▶ [Exercise]:
Going line by line through the records below, count those containing the word "path", then give only the count.

▶ [Given information]:
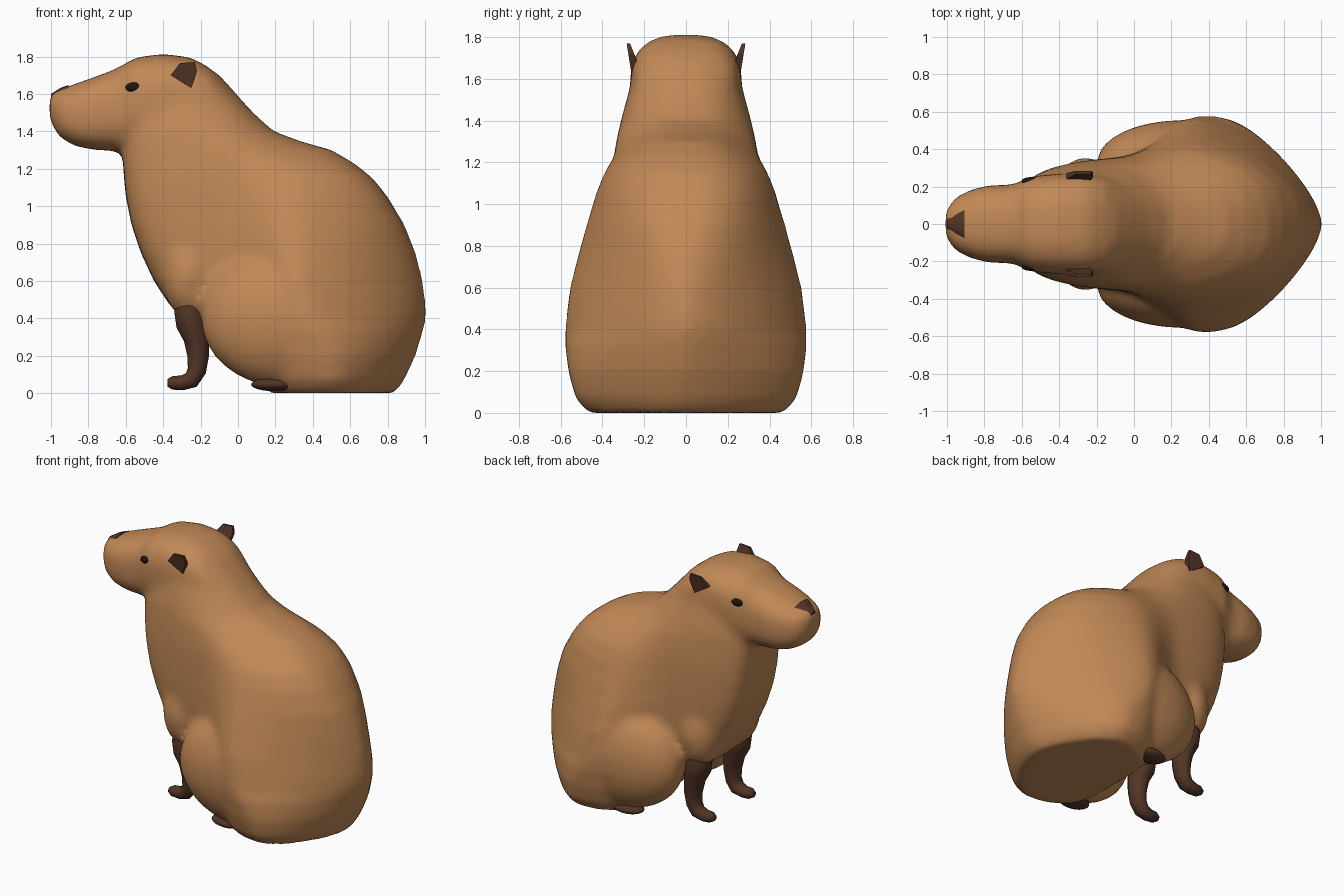
import bpy, bmesh, math
from mathutils import Vector

if "Cube" in bpy.data.objects:
    bpy.data.objects.remove(bpy.data.objects["Cube"])


def material(name, rgb):
    m = bpy.data.materials.new(name)
    m.diffuse_color = (*rgb, 1)
    m.use_nodes = True
    m.node_tree.nodes["Principled BSDF"].inputs["Base Color"].default_value = m.diffuse_color
    return m


FUR = material("fur", (0.54, 0.25, 0.095))
DARK = material("dark_fur", (0.085, 0.035, 0.02))
BLACK = material("black", (0.01, 0.008, 0.007))


def spow(v, p):
    return math.copysign(abs(v) ** p, v)


def loft(bm, rings):
    """Skin closed rings of equal length and cap both ends."""
    vs = [[bm.verts.new(p) for p in r] for r in rings]
    n = len(vs[0])
    for a, b in zip(vs, vs[1:]):
        for i in range(n):
            j = (i + 1) % n
            bm.faces.new((a[i], a[j], b[j], b[i]))
    bm.faces.new(vs[0][::-1])
    bm.faces.new(vs[-1])


def add_ellipsoid(bm, centre, radii, seg):
    new = bmesh.ops.create_uvsphere(bm, u_segments=seg, v_segments=seg // 2 + 2, radius=1)
    for v in new["verts"]:
        v.co = Vector(centre) + Vector([c * r for c, r in zip(v.co, radii)])


def finish(name, bm, mat, angle=50):
    bmesh.ops.recalc_face_normals(bm, faces=bm.faces)
    me = bpy.data.meshes.new(name)
    bm.to_mesh(me)
    bm.free()
    me.materials.append(mat)
    ob = bpy.data.objects.new(name, me)
    bpy.context.collection.objects.link(ob)
    bpy.ops.object.select_all(action='DESELECT')
    ob.select_set(True)
    bpy.context.view_layer.objects.active = ob
    bpy.ops.object.shade_smooth_by_angle(angle=math.radians(angle))
    return ob


def ellipsoid(name, centre, radii, mat, seg=20):
    bm = bmesh.new()
    add_ellipsoid(bm, centre, radii, seg)
    return finish(name, bm, mat)


def smooth(v, lo, hi):
    t = min(1, max(0, (v - lo) / (hi - lo)))
    return t * t * (3 - 2 * t)


def body_ring(z, x0, x1, wf, wb, n=64):
    """Horizontal slice: blunt chest, wide haunch, rump tapering low down."""
    pts = []
    k = smooth(z, 0.55, 1.2)
    for i in range(n):
        a = 2 * math.pi * i / n
        u, s = math.cos(a), math.sin(a)
        x = (x0 + x1) / 2 + u * (x1 - x0) / 2
        if u > 0:
            taper = max(0, 1 - u ** 1.5) ** 0.65
            cap = (1 - k) * taper + k * abs(s) ** 0.75
        else:
            cap = abs(s) ** 0.42
        w = wf + (wb - wf) * smooth(x, -0.08, 0.36)
        pts.append((x, math.copysign(w * cap, s), z))
    return pts


def head_ring(x, zt, zb, w, p=0.75, n=32):
    """Upright slice across the head."""
    zc, h = (zt + zb) / 2, (zt - zb) / 2
    return [(x, w * spow(math.cos(2 * math.pi * i / n), p),
             zc + h * spow(math.sin(2 * math.pi * i / n), p)) for i in range(n)]


# Body, head, haunches and shoulders, fused into one soft skin
bm = bmesh.new()
body = [(0.0, 0.17, 0.84, 0.42, 0.47), (0.07, 0.12, 0.89, 0.45, 0.53),
        (0.2, 0.02, 0.95, 0.38, 0.565), (0.33, -0.15, 0.99, 0.34, 0.58),
        (0.39, -0.29, 1.005, 0.34, 0.58), (0.47, -0.365, 1.005, 0.35, 0.58),
        (0.6, -0.45, 0.99, 0.36, 0.57), (0.75, -0.52, 0.95, 0.365, 0.54),
        (0.9, -0.57, 0.89, 0.365, 0.50), (1.05, -0.60, 0.80, 0.36, 0.455),
        (1.15, -0.61, 0.72, 0.355, 0.415), (1.23, -0.615, 0.62, 0.345, 0.36),
        (1.3, -0.615, 0.50, 0.335, 0.28), (1.345, -0.61, 0.34, 0.325, 0.24),
        (1.4, -0.60, 0.19, 0.312, 0.24), (1.5, -0.585, 0.08, 0.285, 0.24),
        (1.6, -0.55, -0.01, 0.258, 0.24), (1.7, -0.50, -0.10, 0.235, 0.23)]
loft(bm, [body_ring(*s) for s in body])
head = [(-1.008, 1.59, 1.47, 0.06), (-0.985, 1.61, 1.415, 0.105),
        (-0.95, 1.625, 1.365, 0.145), (-0.87, 1.655, 1.32, 0.185),
        (-0.77, 1.69, 1.30, 0.208), (-0.65, 1.735, 1.295, 0.21),
        (-0.55, 1.795, 1.31, 0.255), (-0.4, 1.815, 1.32, 0.27),
        (-0.25, 1.795, 1.35, 0.265), (-0.15, 1.74, 1.35, 0.25),
        (-0.06, 1.64, 1.36, 0.22), (0.03, 1.52, 1.36, 0.17)]
loft(bm, [head_ring(*s) for s in head])
for side in (1, -1):
    add_ellipsoid(bm, (0.25, side * 0.33, 0.405), (0.45, 0.225, 0.375), 40)
    add_ellipsoid(bm, (-0.26, side * 0.205, 0.64), (0.15, 0.15, 0.24), 32)
skin = finish("body_and_head", bm, FUR)
mod = skin.modifiers.new("fuse", 'REMESH')
mod.mode = 'VOXEL'
mod.voxel_size = 0.025
mod.use_smooth_shade = True
mod = skin.modifiers.new("soften", 'SMOOTH')
mod.factor = 0.5
mod.iterations = 10

# Nose pad
bm = bmesh.new()
loft(bm, [head_ring(*s, p=0.9, n=12) for s in
          [(-1.0, 1.60, 1.56, 0.025), (-0.95, 1.632, 1.57, 0.06),
           (-0.905, 1.648, 1.59, 0.085)]])
finish("nose", bm, DARK)


def leg_tube(side, path, n=14):
    """Rings set square to a path of (x, z, radius)."""
    rings = []
    for i, (x, z, r) in enumerate(path):
        a, b = path[max(i - 1, 0)], path[min(i + 1, len(path) - 1)]
        t = Vector((b[0] - a[0], 0, b[1] - a[1])).normalized()
        u = Vector((t.z, 0, -t.x))
        rings.append([Vector((x, side * 0.22, z)) + u * r * math.cos(2 * math.pi * k / n)
                      + Vector((0, 1.15 * r * math.sin(2 * math.pi * k / n), 0))
                      for k in range(n)])
    return rings


for side, tag in ((1, "left"), (-1, "right")):
    ellipsoid("hind_foot_" + tag, (0.19, side * 0.38, 0.047), (0.12, 0.075, 0.036), DARK)

    # Front leg with paw
    bm = bmesh.new()
    loft(bm, leg_tube(side, [(-0.25, 0.52, 0.06), (-0.258, 0.44, 0.083),
                             (-0.248, 0.37, 0.083), (-0.222, 0.29, 0.068),
                             (-0.213, 0.20, 0.058), (-0.22, 0.12, 0.05),
                             (-0.25, 0.07, 0.046), (-0.30, 0.055, 0.04),
                             (-0.35, 0.055, 0.036), (-0.378, 0.055, 0.02)]))
    finish("front_leg_" + tag, bm, DARK, 70)

    # Ear: small leaning prism, thin at the top
    bm = bmesh.new()
    outline = [(-0.36, 1.70), (-0.31, 1.765), (-0.23, 1.77), (-0.22, 1.72), (-0.25, 1.63)]
    loft(bm, [[(x, side * (0.262 + (z - 1.63) * lean - off), z) for x, z in outline]
              for off, lean in ((0.05, 0.4), (0, 0.16))])
    finish("ear_" + tag, bm, DARK, 20)

    # Eye
    ellipsoid("eye_" + tag, (-0.55, side * 0.229, 1.635), (0.052, 0.022, 0.028), BLACK, 16)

▶ [Written answer]:
4